Bariatric Surgery is often touted as a magic bullet, a life saver for people whose weight is perceived as detrimental to their health. There is no doubt that it works – patients often lose a significant amount of weight. But the story does not end there. The enthusiasm for this surgery underlies a cultural distain for those whose bodies don’t conform to our westernised standards of what is acceptable. In this session we look at the way medical professionals interact with people deemed overweight or obese. Our panel will discuss their experiences with bariatric surgery both as health professionals and on a personal level; before, during and after surgery.
Dr Amanda Villis
Dr Amanda Villis is a GP based in Western Australia. She completed her medical training in Perth before moving to the small town of Mount Barker in 2012 where she now practices.
Dr Rebecca Quake
Dr Rebecca Quake is a Melbourne Uni graduate who has practiced as a GP for over 10 years. She has worked around Australia and recently returned from a stint in Canada. She has worked in several different fields in medicine including: Forensics, Family Planning, Health Technology & Information and Indigenous Health. She has a special interest in in Women’s Health and Mental Health.
Dr Shannon McCarthy
Dr Shannon McCarthy completed her medical degree at the University of Tasmania in 2006 and completed her physician training at Barwon Health, Western Health and Ballarat Base Hospital. In 2014-15 she was a fellow in the Clinical Trials Unit at Barwon Health. She now practices as an endocrinologist in Victoria.
Ms Leonie Henderson
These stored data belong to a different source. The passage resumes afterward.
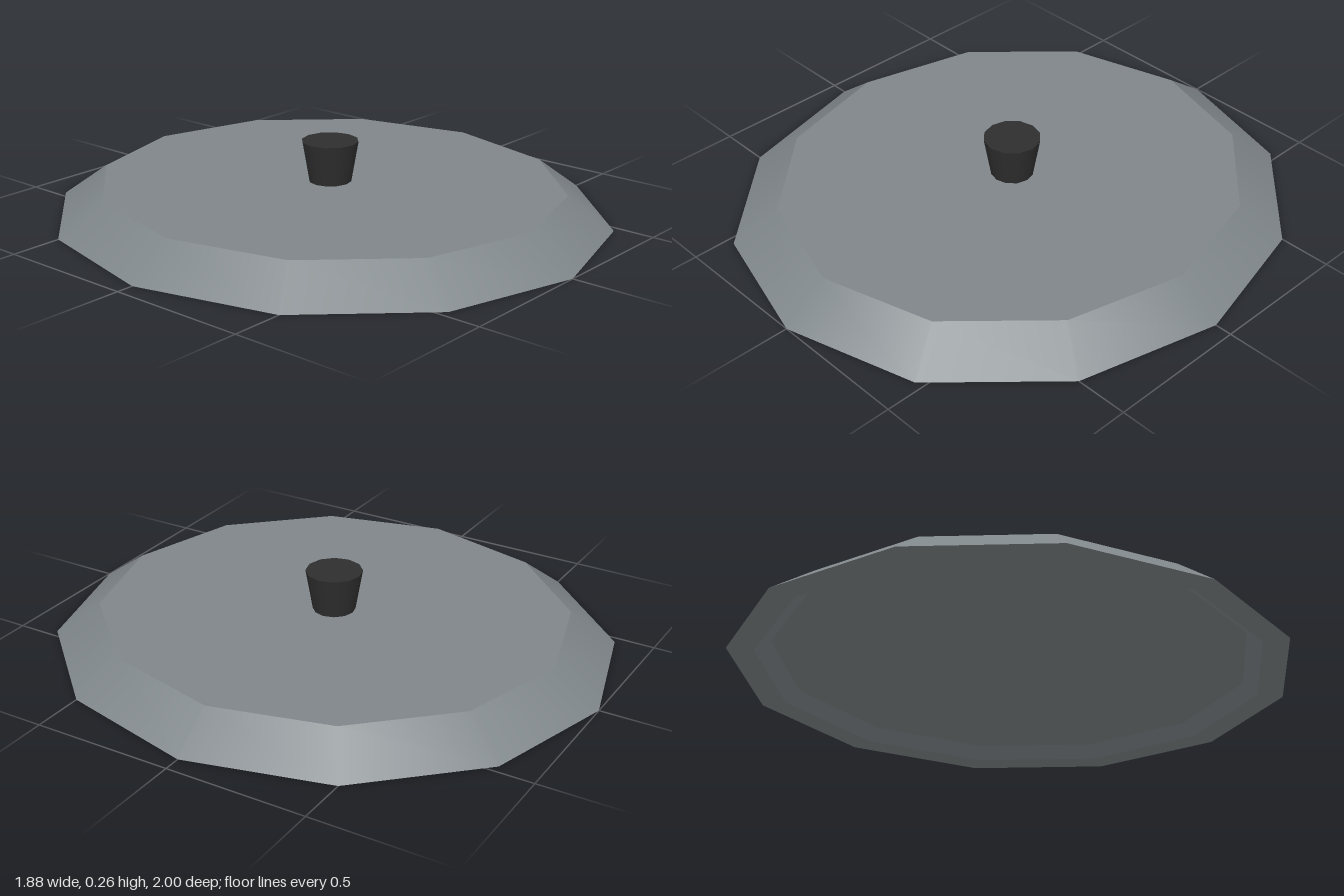
import * as THREE from 'three';

const SIDES = 12;
const WIDTH = 0.94; // the lid is slightly narrower in x than in z

export function createModel() {
  const model = new THREE.Group();
  model.name = 'lid';

  const lidGrey = new THREE.MeshStandardMaterial({ color: 0x7f8689 });
  lidGrey.name = 'lid grey';
  const knobBlack = new THREE.MeshStandardMaterial({ color: 0x2e2e2e });
  knobBlack.name = 'knob black';

  // Lid shell: each band runs from [radius, height] to the next, keeping its edges sharp
  const bands = [
    ['undersidePanel', [0, 0.04], [0.85, 0.04]],
    ['innerWall', [0.85, 0.04], [0.905, 0]],
    ['bottomRim', [0.905, 0], [1, 0]],
    ['outerSlope', [1, 0], [0.838, 0.115]],
    ['topPanel', [0.838, 0.115], [0, 0.115]],
  ];
  for (const [name, from, to] of bands) {
    const profile = [new THREE.Vector2(...from), new THREE.Vector2(...to)];
    const geometry = new THREE.LatheGeometry(profile, SIDES);
    geometry.scale(WIDTH, 1, 1);
    const mesh = new THREE.Mesh(geometry, lidGrey);
    mesh.name = name;
    model.add(mesh);
  }

  // Knob, flaring towards the top
  const knob = new THREE.Mesh(new THREE.CylinderGeometry(0.1, 0.075, 0.145, SIDES), knobBlack);
  knob.name = 'knob';
  knob.position.y = 0.1875;
  model.add(knob);

  return model;
}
Leonie Henderson works in the quality unit at Northern Health. She has also set up an obesity in pregnancy antenatal clinic.